## Listed records
[Start of section]

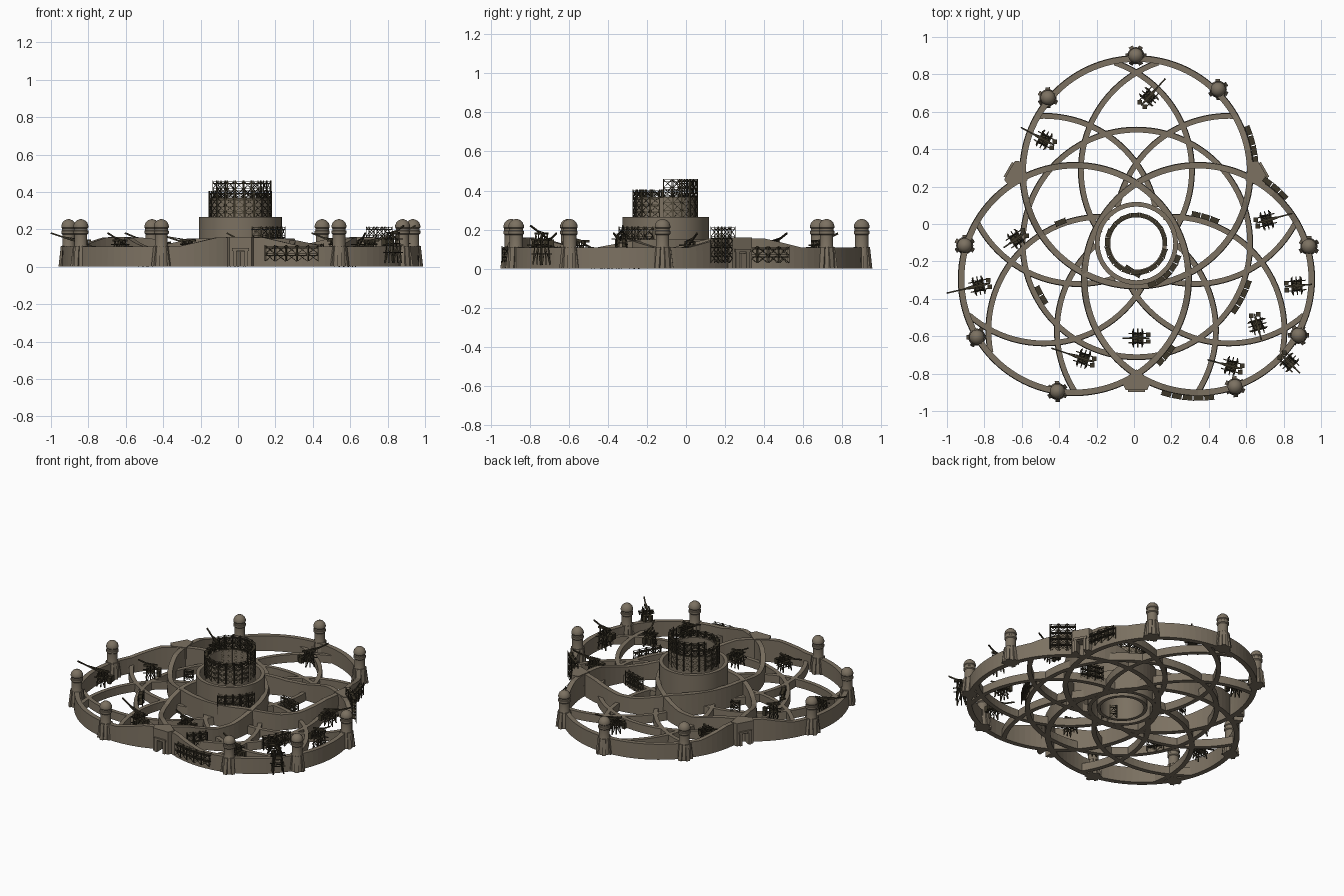
import bpy, bmesh, math
from math import sin, cos, pi, radians
from mathutils import Vector

if "Cube" in bpy.data.objects:
    bpy.data.objects.remove(bpy.data.objects["Cube"])

C = Vector((0.013, -0.104))        # centre of the trefoil plan
R = 0.607                          # radius shared by all wall circles


def mat(name, col):
    m = bpy.data.materials.new(name)
    m.diffuse_color = (*col, 1)
    m.use_nodes = True
    m.node_tree.nodes["Principled BSDF"].inputs["Base Color"].default_value = m.diffuse_color
    return m


STONE = mat("stone", (0.20, 0.165, 0.12))
WOOD = mat("timber", (0.045, 0.037, 0.022))


def finish(bm, name, material, smooth=False):
    bmesh.ops.recalc_face_normals(bm, faces=bm.faces)
    me = bpy.data.meshes.new(name)
    bm.to_mesh(me)
    bm.free()
    ob = bpy.data.objects.new(name, me)
    bpy.context.collection.objects.link(ob)
    me.materials.append(material)
    if smooth:
        bpy.ops.object.select_all(action='DESELECT')
        bpy.context.view_layer.objects.active = ob
        ob.select_set(True)
        bpy.ops.object.shade_smooth_by_angle(angle=radians(30))
    return ob


def polar(deg, r, o=C):
    return Vector((o.x + r * cos(radians(deg)), o.y + r * sin(radians(deg))))


def prism(bm, pts, z0, z1, top=None):
    lo = [bm.verts.new((p[0], p[1], z0)) for p in pts]
    hi = [bm.verts.new((p[0], p[1], z1)) for p in (top or pts)]
    bm.faces.new(lo[::-1])
    bm.faces.new(hi)
    n = len(pts)
    for i in range(n):
        bm.faces.new((lo[i], lo[(i + 1) % n], hi[(i + 1) % n], hi[i]))


def lathe(bm, prof, o, n, closed=False):
    rings = [[bm.verts.new((o.x + r * cos(2 * pi * i / n), o.y + r * sin(2 * pi * i / n), z))
              for i in range(n)] for r, z in prof]
    for k in range(len(rings) - (0 if closed else 1)):
        a, b = rings[k], rings[(k + 1) % len(rings)]
        for i in range(n):
            bm.faces.new((a[i], a[(i + 1) % n], b[(i + 1) % n], b[i]))
    if not closed:
        bm.faces.new(rings[0])
        bm.faces.new(rings[-1])


def beam(bm, p, q, w, h=None):
    p, q = Vector(p), Vector(q)
    d = (q - p).normalized()
    ref = Vector((0, 0, 1)) if abs(d.z) < 0.95 else Vector((1, 0, 0))
    s = d.cross(ref).normalized() * w / 2
    u = s.cross(d).normalized() * (h or w) / 2
    e = [[bm.verts.new(c + a * s + b * u) for a, b in ((1, 1), (-1, 1), (-1, -1), (1, -1))] for c in (p, q)]
    bm.faces.new(e[0])
    bm.faces.new(e[1][::-1])
    for i in range(4):
        bm.faces.new((e[0][i], e[0][(i + 1) % 4], e[1][(i + 1) % 4], e[1][i]))


# ---- curved walls
mains = [polar(a, 0.38) for a in (90, 210, 330)]
gates = (30, 150, 270)


def ramp(d, d0, d1, hi, lo):
    t = min(1, max(0, (d - d0) / (d1 - d0)))
    return hi + (lo - hi) * t


def main_height(p):
    g = min((p - polar(a, 0.73)).length for a in gates)
    return max(ramp(g, 0.14, 0.34, 0.155, 0.108), ramp((p - C).length, 0.30, 0.46, 0.15, 0.10))


def ring_wall(name, o, height, thick, n=96):
    bm = bmesh.new()
    prev = None
    for i in range(n + 1):
        a = 360 * i / n
        p = polar(a, R, o)
        inside = any((p - m).length < R + 0.01 for m in mains) and (p - C).length > 0.2
        cur = None
        if inside:
            h = height(p)
            cur = [bm.verts.new((*polar(a, R + s, o), z)) for s, z in
                   ((-thick / 2, 0), (thick / 2 + .003, 0), (thick / 2, h), (-thick / 2, h))]
            if prev:
                for k in range(4):
                    bm.faces.new((prev[k], prev[(k + 1) % 4], cur[(k + 1) % 4], cur[k]))
            else:
                bm.faces.new(cur)
        elif prev:
            bm.faces.new(prev[::-1])
        prev = cur
    bmesh.ops.remove_doubles(bm, verts=bm.verts, dist=1e-5)
    finish(bm, name, STONE)


for i, m in enumerate(mains):
    ring_wall(f"main_wall_{i}", m, main_height, 0.032)
for i, a in enumerate(a0 + s for a0 in (90, 210, 330) for s in (-38.5, 38.5)):
    ring_wall(f"inner_wall_{i}", polar(a, 0.5), lambda p: 0.055, 0.028)
ring_wall("middle_wall", C, lambda p: 0.055, 0.028)

# ---- central keep: outer drum and unfinished inner drum
for name, r0, r1, h in (("keep_outer_drum", 0.197, 0.222, 0.265), ("keep_inner_drum", 0.14, 0.163, 0.365)):
    bm = bmesh.new()
    lathe(bm, [(r1, 0), (r1, h), (r0, h), (r0, 0)], C, 48, True)
    finish(bm, name, STONE, True)

# ---- nine domed towers with buttresses
towers = [(.01, .9), (.45, .72), (-.46, .675), (-.905, -.115), (-.84, -.605),
          (-.41, -.895), (.54, -.87), (.88, -.595), (.935, -.12)]
for t, xy in enumerate(towers):
    o = Vector(xy)
    out = math.degrees(math.atan2(*(o - C).yx))
    bm = bmesh.new()
    lathe(bm, [(.046, 0), (.040, .10), (.034, .115), (.034, .172), (.040, .178), (.040, .192), (.036, .195),
               (.036, .205), (.040, .21), (.040, .220), (.034, .236), (.022, .248), (.006, .254)], o, 20)
    for k in range(6):
        d = polar(out + 30 + k * 60, 1, Vector((0, 0)))
        s = Vector((-d.y, d.x)) * 0.012
        prism(bm, [o + d * .03 - s, o + d * .056 - s, o + d * .056 + s, o + d * .03 + s], 0, .11,
              [o + d * .03 - s, o + d * .042 - s, o + d * .042 + s, o + d * .03 + s])
    finish(bm, f"tower_{t}", STONE, True)

# ---- three gatehouses
for g in gates:
    d = polar(g, 1, Vector((0, 0)))
    s = Vector((-d.y, d.x))
    o = C + d * 0.738
    P = lambda u, v: o + d * u + s * v
    bm = bmesh.new()
    for k in (-1, 1):
        prism(bm, [P(.045, .022 * k), P(.045, .058 * k), P(0, .078 * k), P(-.05, .022 * k)], 0, .078)
        prism(bm, [P(.04, .022 * k), P(.054, .022 * k), P(.054, .04 * k), P(.04, .04 * k)], 0, .085)
    prism(bm, [P(.045, -.058), P(.045, .058), P(0, .078), P(-.065, 0), P(0, -.078)], .078, .16)
    prism(bm, [P(.04, -.045), P(.056, -.045), P(.056, .045), P(.04, .045)], .085, .1)
    finish(bm, f"gatehouse_{g}", STONE)


# ---- scaffolding bays along an arc
def scaffold(name, o, r, a0, a1, bays, z0, z1, lv, depth=0.026):
    bm = bmesh.new()
    dz, da = (z1 - z0) / lv, (a1 - a0) / bays
    V = lambda a, s, z: (*polar(a, r + s * depth, o), z)
    for i in range(bays):
        a, b = a0 + da * (i + .05), a0 + da * (i + .95)
        for s in (0, 1):
            for x in (a, b):
                beam(bm, V(x, s, z0), V(x, s, z1 + .005), .0035)
            for k in range(lv):
                z = z0 + dz * k
                beam(bm, V(a, s, z), V(b, s, z + dz), .0025)
                beam(bm, V(b, s, z), V(a, s, z + dz), .0025)
                beam(bm, V(a, s, z + dz), V(b, s, z + dz), .0025)
        for k in range(lv):                        # plank decks
            z = z0 + dz * (k + .75)
            beam(bm, V(a, .5, z), V(b, .5, z), depth * .9, .004)
    finish(bm, name, WOOD)


low_ring = polar(-68.5, .5)
scaffold("keep_scaffold_low", C, .147, 150, 350, 11, .26, .40, 4, .022)
scaffold("keep_scaffold_high", C, .142, -5, 155, 9, .26, .455, 5, .022)
scaffold("keep_scaffold_side", C, .222, 285, 345, 5, .08, .21, 3)
scaffold("gate_scaffold_front", mains[2], R + .017, 252, 278, 5, .03, .11, 2)
scaffold("gate_scaffold_front_inner", mains[1], R + .017, -46, -34, 3, .02, .11, 2)
scaffold("gate_scaffold_right", mains[0], R + .02, 3, 23, 4, .03, .11, 2)
scaffold("gate_scaffold_right_tall", mains[2], R + .02, 42, 57, 3, .03, .21, 4)
scaffold("inner_scaffold_b", C, R + .015, 324, 342, 4, .0, .09, 2)
scaffold("inner_scaffold_c", C, R - .04, 203, 214, 2, .0, .09, 2)
scaffold("inner_scaffold_d", polar(51.5, .5), R + .015, 234, 243, 2, .0, .09, 2)
scaffold("inner_scaffold_e", low_ring, R + .015, 66, 80, 3, .02, .12, 3)
scaffold("inner_scaffold_f", polar(-111.5, .5), R + .0, 108, 114, 1, .06, .13, 2)


# ---- timber machines: splayed trestle, decks, and an optional crane boom
def machine(name, x, y, deg, z0, z1, boom):
    bm = bmesh.new()
    d = polar(deg, 1, Vector((0, 0)))
    s = Vector((-d.y, d.x))
    L = lambda u, v, z: (x + d.x * u + s.x * v, y + d.y * u + s.y * v, z)
    h = z1 - z0
    for u in (-1, 0, 1):
        for v in (-1, 1):
            beam(bm, L(u * .028, v * .034, z0), L(u * .02, v * .02, z1), .006)
        beam(bm, L(u * .026, -.045, z0 + h * .35), L(u * .026, .045, z0 + h * .35), .005)
        beam(bm, L(u * .022, -.05, z0 + h * .8), L(u * .022, .05, z0 + h * .8), .006)
    for v in (-1, 1):
        beam(bm, L(-.028, v * .034, z0), L(.02, v * .02, z1), .004)
        beam(bm, L(.028, v * .034, z0), L(-.02, v * .02, z1), .004)
        beam(bm, L(-.05, v * .025, z0 + h * .6), L(.05, v * .025, z0 + h * .6), .006)
    beam(bm, L(-.03, 0, z0 + h * .65), L(.03, 0, z0 + h * .65), .05, .006)
    beam(bm, L(-.045, 0, z1), L(.045, 0, z1), .012)
    if boom:
        beam(bm, L(-.06, 0, z1 - .035), L(boom, 0, z1 + .04), .008)
        for v in (-.014, .014):
            beam(bm, L(-.02, v, z1), L(boom * .6, 0, z1 + .02), .004)
            beam(bm, L(-.055, v * 1.3, z1 - .07), L(-.055, v * 1.3, z1 - .03), .024)
    finish(bm, name, WOOD)


cranes = [(-.83, -.33, 193, .175), (-.48, .45, 152, .14), (.08, .68, 48, .13),
          (.71, .02, 15, .14), (.52, -.76, 165, .13), (-.27, -.72, 162, .18)]
for i, (x, y, a, b) in enumerate(cranes):
    machine(f"crane_{i}", x, y, a, .04, .14, b)
trestles = [(.83, -.74, 315, .02, .18), (.87, -.33, 5, .04, .18), (.66, -.54, 285, .03, .14),
            (.02, -.61, 180, .03, .14), (-.63, -.08, 215, .03, .14)]
for i, (x, y, a, z0, z1) in enumerate(trestles):
    machine(f"trestle_{i}", x, y, a, z0, z1, .08)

[End of section]

Each line above with the string "enumerate" should be reported in full.

for i, m in enumerate(mains):
for i, a in enumerate(a0 + s for a0 in (90, 210, 330) for s in (-38.5, 38.5)):
for t, xy in enumerate(towers):
for i, (x, y, a, b) in enumerate(cranes):
for i, (x, y, a, z0, z1) in enumerate(trestles):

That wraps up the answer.